● Your assignment: Please repeat, from the entries that follow, the lines from the one containing "tall = random.randrange(4)" through the one containing "(-0.88, 0.63, 0.49)]" exactly, adding nothing.

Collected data
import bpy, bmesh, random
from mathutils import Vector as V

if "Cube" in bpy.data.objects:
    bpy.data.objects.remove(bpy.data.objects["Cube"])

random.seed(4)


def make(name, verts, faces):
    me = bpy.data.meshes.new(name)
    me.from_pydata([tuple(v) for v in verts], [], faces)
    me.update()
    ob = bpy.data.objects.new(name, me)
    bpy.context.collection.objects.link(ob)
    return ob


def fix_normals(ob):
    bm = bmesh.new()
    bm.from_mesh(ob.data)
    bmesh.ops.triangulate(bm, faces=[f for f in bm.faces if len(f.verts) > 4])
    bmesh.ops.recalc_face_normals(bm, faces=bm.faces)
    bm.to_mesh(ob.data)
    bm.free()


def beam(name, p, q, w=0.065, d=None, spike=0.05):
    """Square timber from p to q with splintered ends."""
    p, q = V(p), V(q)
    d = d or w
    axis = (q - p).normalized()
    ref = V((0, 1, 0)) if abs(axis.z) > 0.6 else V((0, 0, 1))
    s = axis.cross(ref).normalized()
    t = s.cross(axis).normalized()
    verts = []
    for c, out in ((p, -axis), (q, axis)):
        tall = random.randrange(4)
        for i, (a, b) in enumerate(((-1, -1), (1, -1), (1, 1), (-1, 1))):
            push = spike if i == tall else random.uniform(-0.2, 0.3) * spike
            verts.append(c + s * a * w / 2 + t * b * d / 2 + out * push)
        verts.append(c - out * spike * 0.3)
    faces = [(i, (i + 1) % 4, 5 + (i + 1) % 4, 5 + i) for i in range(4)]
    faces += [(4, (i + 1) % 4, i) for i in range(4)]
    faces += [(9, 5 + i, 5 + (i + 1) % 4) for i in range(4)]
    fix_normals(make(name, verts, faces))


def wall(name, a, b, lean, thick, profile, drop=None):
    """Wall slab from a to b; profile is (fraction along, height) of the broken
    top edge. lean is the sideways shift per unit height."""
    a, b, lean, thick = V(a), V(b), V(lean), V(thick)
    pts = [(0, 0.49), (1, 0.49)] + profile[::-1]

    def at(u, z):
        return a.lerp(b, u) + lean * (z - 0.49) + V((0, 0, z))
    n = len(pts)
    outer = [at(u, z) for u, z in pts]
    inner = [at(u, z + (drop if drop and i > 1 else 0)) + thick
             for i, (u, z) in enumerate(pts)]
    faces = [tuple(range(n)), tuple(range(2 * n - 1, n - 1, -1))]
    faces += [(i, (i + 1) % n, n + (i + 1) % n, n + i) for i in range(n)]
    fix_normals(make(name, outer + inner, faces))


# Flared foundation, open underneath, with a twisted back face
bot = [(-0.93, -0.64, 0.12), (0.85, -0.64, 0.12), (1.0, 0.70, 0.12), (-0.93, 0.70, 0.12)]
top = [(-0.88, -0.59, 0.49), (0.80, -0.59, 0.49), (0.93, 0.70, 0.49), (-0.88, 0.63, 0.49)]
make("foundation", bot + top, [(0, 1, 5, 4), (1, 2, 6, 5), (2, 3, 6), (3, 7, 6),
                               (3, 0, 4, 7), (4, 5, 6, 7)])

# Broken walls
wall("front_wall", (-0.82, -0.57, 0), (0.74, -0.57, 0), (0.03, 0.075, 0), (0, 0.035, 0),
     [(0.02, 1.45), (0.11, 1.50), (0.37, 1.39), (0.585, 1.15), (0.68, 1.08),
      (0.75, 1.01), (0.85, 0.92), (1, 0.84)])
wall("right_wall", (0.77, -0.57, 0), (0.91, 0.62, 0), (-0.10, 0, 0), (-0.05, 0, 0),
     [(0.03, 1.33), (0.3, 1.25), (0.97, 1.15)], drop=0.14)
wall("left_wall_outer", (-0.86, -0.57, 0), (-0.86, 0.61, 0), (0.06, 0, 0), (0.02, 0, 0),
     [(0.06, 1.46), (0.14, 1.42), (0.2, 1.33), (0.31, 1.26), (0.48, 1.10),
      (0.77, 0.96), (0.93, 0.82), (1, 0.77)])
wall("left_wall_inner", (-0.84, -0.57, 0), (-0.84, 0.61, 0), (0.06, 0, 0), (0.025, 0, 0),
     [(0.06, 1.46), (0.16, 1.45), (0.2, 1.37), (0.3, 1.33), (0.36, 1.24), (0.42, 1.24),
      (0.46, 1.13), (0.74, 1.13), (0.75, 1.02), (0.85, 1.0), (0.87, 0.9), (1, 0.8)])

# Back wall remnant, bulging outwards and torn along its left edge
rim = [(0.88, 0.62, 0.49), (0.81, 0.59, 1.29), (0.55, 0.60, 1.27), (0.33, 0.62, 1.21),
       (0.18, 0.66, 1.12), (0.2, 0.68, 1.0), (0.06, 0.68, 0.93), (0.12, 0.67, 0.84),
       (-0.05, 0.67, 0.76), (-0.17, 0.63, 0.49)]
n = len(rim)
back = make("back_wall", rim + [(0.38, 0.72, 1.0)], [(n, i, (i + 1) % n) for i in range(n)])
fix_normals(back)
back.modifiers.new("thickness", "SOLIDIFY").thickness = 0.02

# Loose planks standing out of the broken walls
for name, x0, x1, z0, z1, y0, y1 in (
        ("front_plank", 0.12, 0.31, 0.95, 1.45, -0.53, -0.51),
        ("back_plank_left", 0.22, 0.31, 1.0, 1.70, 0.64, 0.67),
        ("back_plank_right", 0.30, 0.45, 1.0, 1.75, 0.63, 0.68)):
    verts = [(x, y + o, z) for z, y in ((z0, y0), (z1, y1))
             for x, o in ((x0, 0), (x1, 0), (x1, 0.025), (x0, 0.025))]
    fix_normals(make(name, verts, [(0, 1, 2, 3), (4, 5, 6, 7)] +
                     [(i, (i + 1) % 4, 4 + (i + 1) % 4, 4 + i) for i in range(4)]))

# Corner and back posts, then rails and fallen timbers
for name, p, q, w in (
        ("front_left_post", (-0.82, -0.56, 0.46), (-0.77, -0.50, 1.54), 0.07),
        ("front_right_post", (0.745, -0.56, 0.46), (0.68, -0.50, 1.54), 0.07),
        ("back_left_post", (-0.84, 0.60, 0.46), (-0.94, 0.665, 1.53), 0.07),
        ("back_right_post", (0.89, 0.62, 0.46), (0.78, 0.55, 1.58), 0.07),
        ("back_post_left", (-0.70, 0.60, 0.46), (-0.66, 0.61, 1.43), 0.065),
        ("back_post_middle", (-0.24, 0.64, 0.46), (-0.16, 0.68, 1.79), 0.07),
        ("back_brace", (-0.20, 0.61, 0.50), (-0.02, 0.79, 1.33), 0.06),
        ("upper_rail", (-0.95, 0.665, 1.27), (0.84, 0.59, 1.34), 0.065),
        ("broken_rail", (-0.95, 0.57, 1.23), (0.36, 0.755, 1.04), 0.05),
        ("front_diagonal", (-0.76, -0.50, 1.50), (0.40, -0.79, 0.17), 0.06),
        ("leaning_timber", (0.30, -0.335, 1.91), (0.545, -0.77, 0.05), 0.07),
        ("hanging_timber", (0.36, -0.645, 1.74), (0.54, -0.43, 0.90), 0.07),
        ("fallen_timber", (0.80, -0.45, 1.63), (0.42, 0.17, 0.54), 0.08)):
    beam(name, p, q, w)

● Written response:
        tall = random.randrange(4)
        for i, (a, b) in enumerate(((-1, -1), (1, -1), (1, 1), (-1, 1))):
            push = spike if i == tall else random.uniform(-0.2, 0.3) * spike
            verts.append(c + s * a * w / 2 + t * b * d / 2 + out * push)
        verts.append(c - out * spike * 0.3)
    faces = [(i, (i + 1) % 4, 5 + (i + 1) % 4, 5 + i) for i in range(4)]
    faces += [(4, (i + 1) % 4, i) for i in range(4)]
    faces += [(9, 5 + i, 5 + (i + 1) % 4) for i in range(4)]
    fix_normals(make(name, verts, faces))


def wall(name, a, b, lean, thick, profile, drop=None):
    """Wall slab from a to b; profile is (fraction along, height) of the broken
    top edge. lean is the sideways shift per unit height."""
    a, b, lean, thick = V(a), V(b), V(lean), V(thick)
    pts = [(0, 0.49), (1, 0.49)] + profile[::-1]

    def at(u, z):
        return a.lerp(b, u) + lean * (z - 0.49) + V((0, 0, z))
    n = len(pts)
    outer = [at(u, z) for u, z in pts]
    inner = [at(u, z + (drop if drop and i > 1 else 0)) + thick
             for i, (u, z) in enumerate(pts)]
    faces = [tuple(range(n)), tuple(range(2 * n - 1, n - 1, -1))]
    faces += [(i, (i + 1) % n, n + (i + 1) % n, n + i) for i in range(n)]
    fix_normals(make(name, outer + inner, faces))


# Flared foundation, open underneath, with a twisted back face
bot = [(-0.93, -0.64, 0.12), (0.85, -0.64, 0.12), (1.0, 0.70, 0.12), (-0.93, 0.70, 0.12)]
top = [(-0.88, -0.59, 0.49), (0.80, -0.59, 0.49), (0.93, 0.70, 0.49), (-0.88, 0.63, 0.49)]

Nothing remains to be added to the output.